- [Aim of the exercise]
Taking the line containing "for i in range(len(r)" as the first and the last line of the entries as the end, reproduce every line between them exactly, including both.

- [Rendered images with source text]
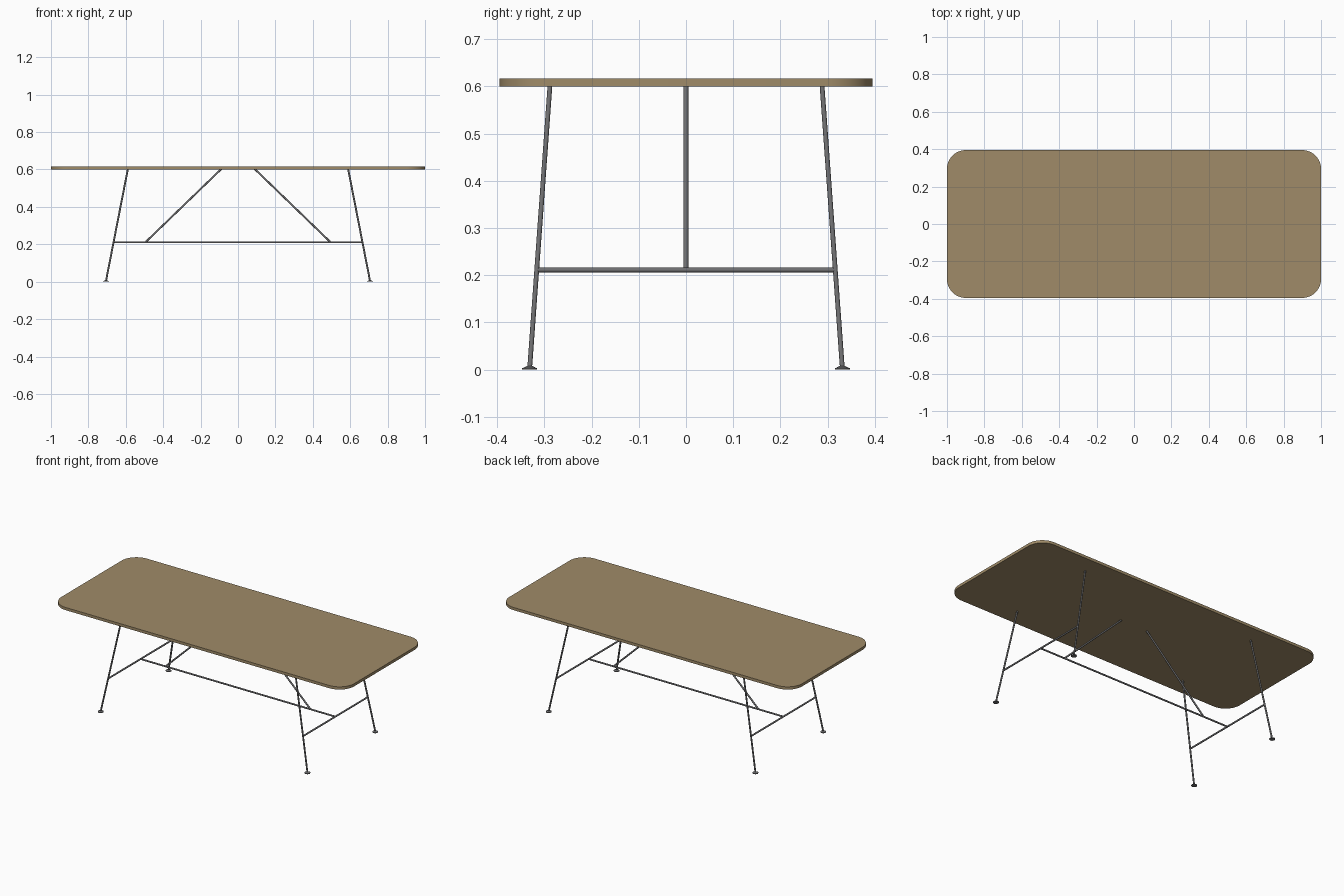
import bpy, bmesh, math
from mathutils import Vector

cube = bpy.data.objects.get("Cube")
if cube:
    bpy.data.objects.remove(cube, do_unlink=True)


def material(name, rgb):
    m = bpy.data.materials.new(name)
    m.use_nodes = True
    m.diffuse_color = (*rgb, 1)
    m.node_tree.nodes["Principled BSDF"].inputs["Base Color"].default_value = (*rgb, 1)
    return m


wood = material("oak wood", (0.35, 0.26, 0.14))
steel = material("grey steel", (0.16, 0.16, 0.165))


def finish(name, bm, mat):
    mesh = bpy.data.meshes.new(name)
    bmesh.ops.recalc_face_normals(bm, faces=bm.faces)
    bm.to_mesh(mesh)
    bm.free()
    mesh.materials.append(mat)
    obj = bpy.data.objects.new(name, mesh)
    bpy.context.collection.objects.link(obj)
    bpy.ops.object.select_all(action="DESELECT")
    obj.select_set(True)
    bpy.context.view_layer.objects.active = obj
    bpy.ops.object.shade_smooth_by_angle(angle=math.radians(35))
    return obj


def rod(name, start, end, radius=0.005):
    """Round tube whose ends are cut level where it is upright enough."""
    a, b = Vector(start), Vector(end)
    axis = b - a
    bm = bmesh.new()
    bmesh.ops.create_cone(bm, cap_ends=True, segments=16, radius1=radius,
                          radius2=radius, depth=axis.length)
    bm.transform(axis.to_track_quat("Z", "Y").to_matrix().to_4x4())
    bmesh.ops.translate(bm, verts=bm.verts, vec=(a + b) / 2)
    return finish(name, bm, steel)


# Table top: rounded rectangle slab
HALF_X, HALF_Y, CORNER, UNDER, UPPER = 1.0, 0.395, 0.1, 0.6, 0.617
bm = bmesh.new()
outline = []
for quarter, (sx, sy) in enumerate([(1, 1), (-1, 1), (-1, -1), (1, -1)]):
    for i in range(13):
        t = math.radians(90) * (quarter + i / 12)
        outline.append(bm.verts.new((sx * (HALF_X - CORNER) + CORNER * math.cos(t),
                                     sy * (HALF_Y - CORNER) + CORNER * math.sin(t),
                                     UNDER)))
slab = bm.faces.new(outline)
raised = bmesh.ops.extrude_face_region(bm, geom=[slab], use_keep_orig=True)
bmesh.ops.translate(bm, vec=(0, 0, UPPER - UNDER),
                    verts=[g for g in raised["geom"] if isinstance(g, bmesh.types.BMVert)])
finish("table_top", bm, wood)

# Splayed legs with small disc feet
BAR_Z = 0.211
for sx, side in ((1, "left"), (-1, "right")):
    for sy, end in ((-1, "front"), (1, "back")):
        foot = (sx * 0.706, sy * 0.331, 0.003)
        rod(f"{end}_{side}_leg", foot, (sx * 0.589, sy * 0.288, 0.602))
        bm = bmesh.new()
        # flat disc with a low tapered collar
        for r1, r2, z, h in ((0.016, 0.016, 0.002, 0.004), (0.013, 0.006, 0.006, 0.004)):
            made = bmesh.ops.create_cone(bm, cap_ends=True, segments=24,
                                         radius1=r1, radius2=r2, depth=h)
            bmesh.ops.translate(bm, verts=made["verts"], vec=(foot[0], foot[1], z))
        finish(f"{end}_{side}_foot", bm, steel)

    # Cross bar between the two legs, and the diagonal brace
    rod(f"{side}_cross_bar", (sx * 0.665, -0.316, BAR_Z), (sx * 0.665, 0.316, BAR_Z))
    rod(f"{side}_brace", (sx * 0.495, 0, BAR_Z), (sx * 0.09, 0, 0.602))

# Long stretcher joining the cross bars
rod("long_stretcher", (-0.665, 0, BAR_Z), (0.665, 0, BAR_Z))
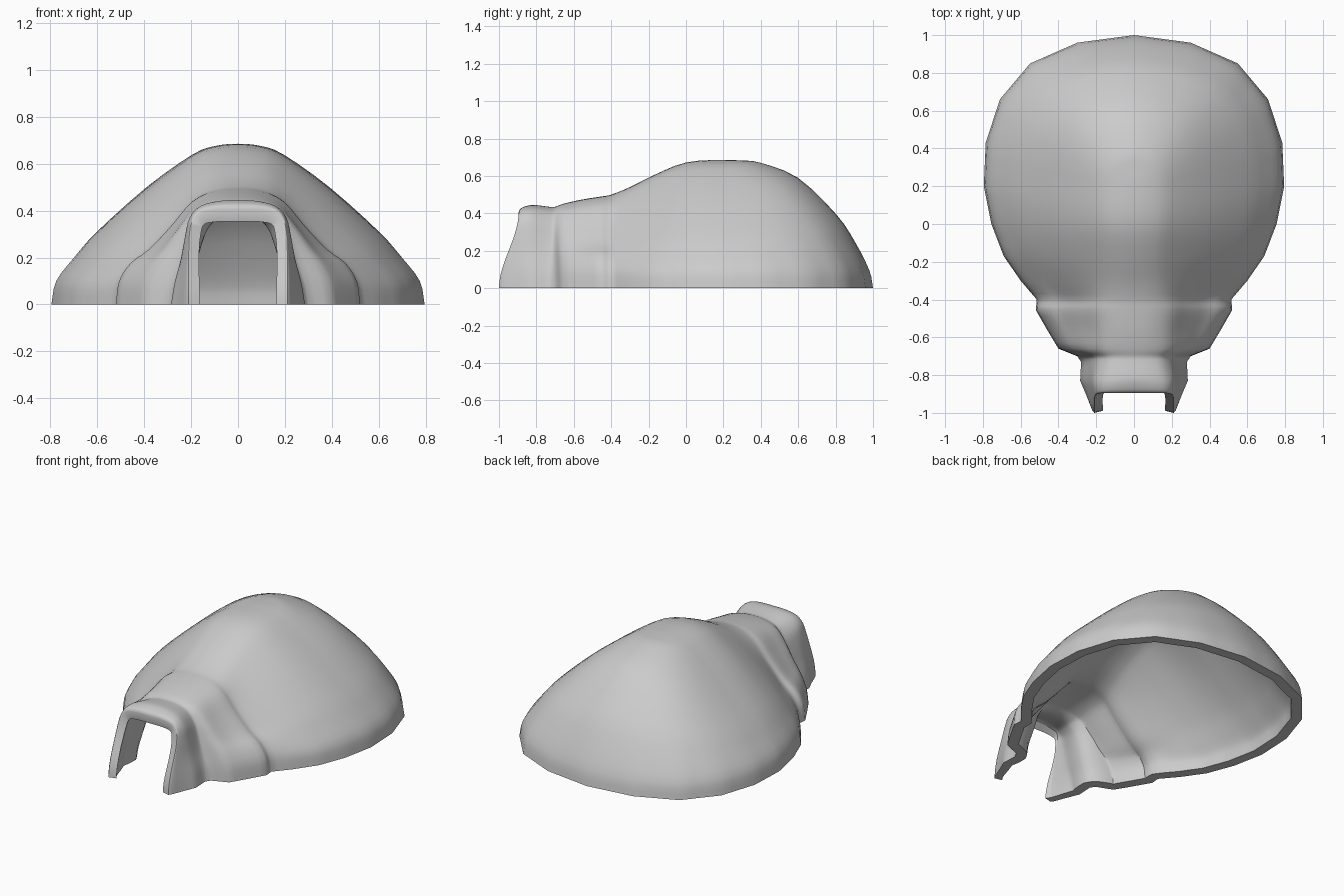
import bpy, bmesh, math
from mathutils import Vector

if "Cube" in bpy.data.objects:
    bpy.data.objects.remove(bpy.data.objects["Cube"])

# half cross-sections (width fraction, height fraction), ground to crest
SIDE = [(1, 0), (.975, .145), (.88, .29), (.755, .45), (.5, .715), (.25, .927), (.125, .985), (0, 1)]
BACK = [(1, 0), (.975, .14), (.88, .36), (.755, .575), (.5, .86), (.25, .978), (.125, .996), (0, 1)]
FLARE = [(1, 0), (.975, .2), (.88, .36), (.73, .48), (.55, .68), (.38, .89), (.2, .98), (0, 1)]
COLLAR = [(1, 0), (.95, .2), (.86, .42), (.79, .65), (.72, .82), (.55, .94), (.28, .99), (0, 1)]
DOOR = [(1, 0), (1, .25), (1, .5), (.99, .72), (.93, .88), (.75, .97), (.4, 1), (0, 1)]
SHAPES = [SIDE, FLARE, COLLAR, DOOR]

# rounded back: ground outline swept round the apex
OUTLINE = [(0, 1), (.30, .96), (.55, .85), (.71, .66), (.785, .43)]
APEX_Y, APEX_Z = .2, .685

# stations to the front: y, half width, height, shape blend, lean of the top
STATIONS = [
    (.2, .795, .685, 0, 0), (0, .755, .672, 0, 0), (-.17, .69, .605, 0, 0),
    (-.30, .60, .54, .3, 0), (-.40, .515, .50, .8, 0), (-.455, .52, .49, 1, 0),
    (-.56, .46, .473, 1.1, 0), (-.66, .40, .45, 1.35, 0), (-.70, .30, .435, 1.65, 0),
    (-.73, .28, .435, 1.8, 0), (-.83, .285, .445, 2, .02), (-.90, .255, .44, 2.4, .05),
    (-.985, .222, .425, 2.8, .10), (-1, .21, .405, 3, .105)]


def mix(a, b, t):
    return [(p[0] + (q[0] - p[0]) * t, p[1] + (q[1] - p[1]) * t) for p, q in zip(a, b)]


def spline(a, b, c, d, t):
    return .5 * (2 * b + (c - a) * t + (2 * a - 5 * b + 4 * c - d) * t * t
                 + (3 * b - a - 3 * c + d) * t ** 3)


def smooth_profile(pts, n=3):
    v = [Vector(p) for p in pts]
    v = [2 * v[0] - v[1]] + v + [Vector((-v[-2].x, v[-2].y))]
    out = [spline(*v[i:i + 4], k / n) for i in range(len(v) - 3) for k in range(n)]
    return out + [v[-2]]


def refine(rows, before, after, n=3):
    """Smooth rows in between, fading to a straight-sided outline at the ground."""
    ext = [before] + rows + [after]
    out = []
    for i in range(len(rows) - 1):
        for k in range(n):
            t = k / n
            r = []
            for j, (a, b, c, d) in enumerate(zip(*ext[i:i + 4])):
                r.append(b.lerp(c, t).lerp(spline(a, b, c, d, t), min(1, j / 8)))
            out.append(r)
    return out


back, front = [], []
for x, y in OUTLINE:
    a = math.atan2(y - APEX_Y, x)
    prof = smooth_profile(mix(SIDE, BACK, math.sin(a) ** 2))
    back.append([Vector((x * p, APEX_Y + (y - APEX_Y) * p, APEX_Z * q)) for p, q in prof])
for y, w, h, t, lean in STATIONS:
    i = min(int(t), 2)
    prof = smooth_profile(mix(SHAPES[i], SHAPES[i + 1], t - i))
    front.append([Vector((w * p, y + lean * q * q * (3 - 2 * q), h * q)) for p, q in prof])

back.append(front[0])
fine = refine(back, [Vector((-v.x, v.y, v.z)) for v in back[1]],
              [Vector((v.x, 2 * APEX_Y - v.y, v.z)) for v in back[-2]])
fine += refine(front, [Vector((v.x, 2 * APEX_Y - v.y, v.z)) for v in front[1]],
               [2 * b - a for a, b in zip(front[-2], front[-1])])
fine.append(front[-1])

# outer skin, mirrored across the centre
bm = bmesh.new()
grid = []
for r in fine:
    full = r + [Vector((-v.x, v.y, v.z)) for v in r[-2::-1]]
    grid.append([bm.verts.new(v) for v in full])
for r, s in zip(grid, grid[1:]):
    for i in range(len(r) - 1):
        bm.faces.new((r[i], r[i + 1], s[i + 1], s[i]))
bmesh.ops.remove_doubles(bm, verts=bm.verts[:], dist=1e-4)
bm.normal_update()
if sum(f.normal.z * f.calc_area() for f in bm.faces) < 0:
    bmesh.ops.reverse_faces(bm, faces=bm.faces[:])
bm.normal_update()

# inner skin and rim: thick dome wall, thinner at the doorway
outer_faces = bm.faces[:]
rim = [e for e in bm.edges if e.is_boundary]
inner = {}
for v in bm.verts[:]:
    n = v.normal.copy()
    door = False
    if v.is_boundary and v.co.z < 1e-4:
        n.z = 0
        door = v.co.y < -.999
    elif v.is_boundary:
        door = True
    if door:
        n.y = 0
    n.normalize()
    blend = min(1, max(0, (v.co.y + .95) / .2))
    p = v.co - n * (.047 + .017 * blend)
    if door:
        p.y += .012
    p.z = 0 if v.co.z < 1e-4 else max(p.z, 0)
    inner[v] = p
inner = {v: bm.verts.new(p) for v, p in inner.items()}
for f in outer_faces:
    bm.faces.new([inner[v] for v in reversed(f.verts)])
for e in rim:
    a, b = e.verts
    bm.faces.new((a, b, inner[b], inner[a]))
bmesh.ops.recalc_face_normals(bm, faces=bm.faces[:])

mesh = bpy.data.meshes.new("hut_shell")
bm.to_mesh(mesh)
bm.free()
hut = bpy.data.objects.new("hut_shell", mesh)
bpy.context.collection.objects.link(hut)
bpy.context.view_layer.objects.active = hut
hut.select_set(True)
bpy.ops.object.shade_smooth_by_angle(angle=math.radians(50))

- [Output for this task]
    for i in range(len(r) - 1):
        bm.faces.new((r[i], r[i + 1], s[i + 1], s[i]))
bmesh.ops.remove_doubles(bm, verts=bm.verts[:], dist=1e-4)
bm.normal_update()
if sum(f.normal.z * f.calc_area() for f in bm.faces) < 0:
    bmesh.ops.reverse_faces(bm, faces=bm.faces[:])
bm.normal_update()

# inner skin and rim: thick dome wall, thinner at the doorway
outer_faces = bm.faces[:]
rim = [e for e in bm.edges if e.is_boundary]
inner = {}
for v in bm.verts[:]:
    n = v.normal.copy()
    door = False
    if v.is_boundary and v.co.z < 1e-4:
        n.z = 0
        door = v.co.y < -.999
    elif v.is_boundary:
        door = True
    if door:
        n.y = 0
    n.normalize()
    blend = min(1, max(0, (v.co.y + .95) / .2))
    p = v.co - n * (.047 + .017 * blend)
    if door:
        p.y += .012
    p.z = 0 if v.co.z < 1e-4 else max(p.z, 0)
    inner[v] = p
inner = {v: bm.verts.new(p) for v, p in inner.items()}
for f in outer_faces:
    bm.faces.new([inner[v] for v in reversed(f.verts)])
for e in rim:
    a, b = e.verts
    bm.faces.new((a, b, inner[b], inner[a]))
bmesh.ops.recalc_face_normals(bm, faces=bm.faces[:])

mesh = bpy.data.meshes.new("hut_shell")
bm.to_mesh(mesh)
bm.free()
hut = bpy.data.objects.new("hut_shell", mesh)
bpy.context.collection.objects.link(hut)
bpy.context.view_layer.objects.active = hut
hut.select_set(True)
bpy.ops.object.shade_smooth_by_angle(angle=math.radians(50))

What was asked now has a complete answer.